Hand Therapy for Rheumatoid Arthritis
Certified Hand Therapist Cindy Glaenzer helps patients with rheumatoid arthritis improve hand function.
What is rheumatoid arthritis?
Rheumatoid arthritis is a systemic disease, and it attacks joints. It's autoimmune, which is why they can use the biologics for treatment. In the hand especially, rheumatoid arthritis destroys the big knuckles, the MP joints. The extensor tendons slide off to the side, and they get bad on their deviation of their fingers. They also have that same destruction on their wrist joint, so the wrist is going one way and the fingers are going the other way. It makes it very difficult to function. A lot of people can't extend their fingers at all, which doesn't really allow you to grasp many things and doesn't give you much strength.
What's the difference between rheumatoid arthritis and osteoarthritis?

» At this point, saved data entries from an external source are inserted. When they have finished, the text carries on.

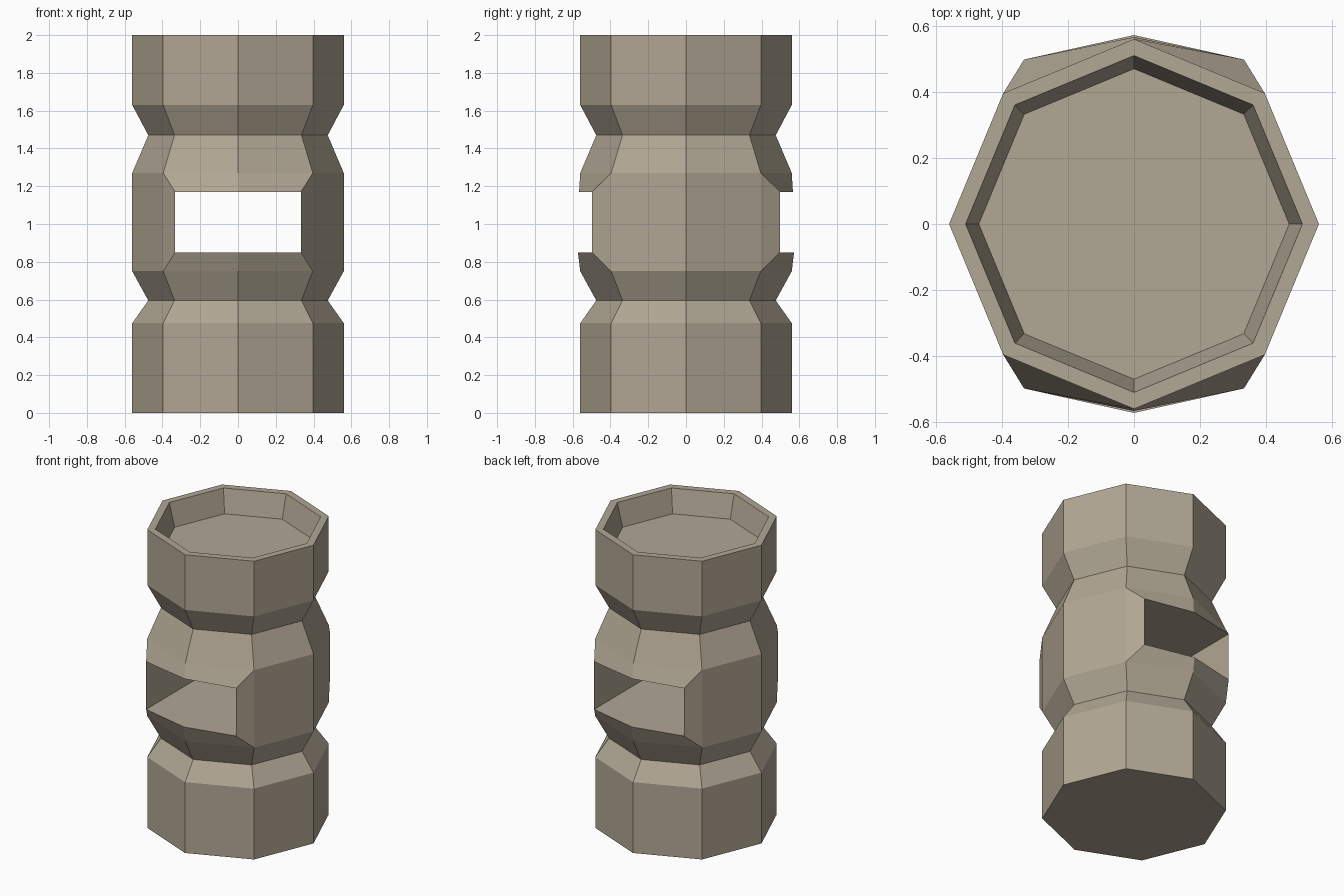
import bpy, bmesh, math

cube = bpy.data.objects.get("Cube")
if cube:
    bpy.data.objects.remove(cube, do_unlink=True)

SIDES = 8
stone = bpy.data.materials.new("warm_grey_stone")
stone.use_nodes = True
COLOR = (0.44, 0.385, 0.295, 1)
stone.diffuse_color = COLOR
stone.node_tree.nodes["Principled BSDF"].inputs["Base Color"].default_value = COLOR

bm = bmesh.new()


def ring(radius, z):
    return [bm.verts.new((radius * math.cos(math.tau * i / SIDES),
                          radius * math.sin(math.tau * i / SIDES), z))
            for i in range(SIDES)]


def strip(low, high, columns=range(SIDES)):
    for i in columns:
        j = (i + 1) % SIDES
        bm.faces.new((low[i], low[j], high[j], high[i]))


def loft(profile):
    rings = [ring(r, z) for r, z in profile]
    for low, high in zip(rings, rings[1:]):
        strip(low, high)
    return rings


# Lower drum and upper drum, with a waist on each and a recessed top
lower = loft([(0.56, 0), (0.56, 0.475), (0.475, 0.595), (0.56, 0.75)])
upper = loft([(0.56, 1.27), (0.475, 1.47), (0.56, 1.63), (0.56, 2),
              (0.51, 2), (0.47, 1.845)])
bm.faces.new(lower[0][::-1])
bm.faces.new(upper[-1])

# Middle band: plain sides, window openings at front and back
band_low, band_high = lower[-1], upper[0]
strip(band_low, band_high, (0, 3, 4, 7))


def window_loop(z, peak):
    points = {}
    for s, columns in ((1, (1, 2, 3)), (-1, (7, 6, 5))):
        for x, y, i in zip((0.333, 0, -0.333), (0.498, peak, 0.498), columns):
            points[i] = bm.verts.new((x, s * y, z))
    return points


sill = window_loop(0.85, 0.572)
head = window_loop(1.17, 0.566)
strip(band_low, sill, (1, 2, 5, 6))
strip(head, band_high, (1, 2, 5, 6))
for i in (1, 3, 5, 7):
    bm.faces.new((band_low[i], sill[i], head[i], band_high[i]))

# Passage running through from window to window
for loop in (sill, head):
    bm.faces.new([loop[i] for i in (1, 2, 3, 5, 6, 7)])
for a, b in ((1, 7), (3, 5)):
    bm.faces.new((sill[a], sill[b], head[b], head[a]))

bmesh.ops.recalc_face_normals(bm, faces=bm.faces)
mesh = bpy.data.meshes.new("octagonal_pillar")
bm.to_mesh(mesh)
bm.free()
mesh.materials.append(stone)
pillar = bpy.data.objects.new("octagonal_pillar", mesh)
bpy.context.collection.objects.link(pillar)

Osteoarthritis is a wear-and-tear arthritis. If you were a gymnast and have arthritis in your back from all the flexibility things that you did 20 or 30 years ago, now when you're trying to do something, you might have some more stiffness because you did wear-and-tear activities to that specific joint. Knees are a big one. Hips are a big one too.
How have treatments have changed?
When I first started in hand therapy, they were doing joint replacements on all of the knuckles on rheumatoid arthritis patients. Now with the invention of the biologic medicines, they've stopped and arrested that disease much sooner so people don't progress on to the terrible deformities that they once had. Plus it's also gotten much better as far as the surgical techniques. The joints and the bones are stabilized so much better and so much quicker that we can minimize the amount of time that we spend with people, which is better for them and better for the economy as far as healthcare dollars being spent. We get to see more people because we are treating them quicker. There's much less pain involved and much more stable joints, and they can get back to what they need to do quicker.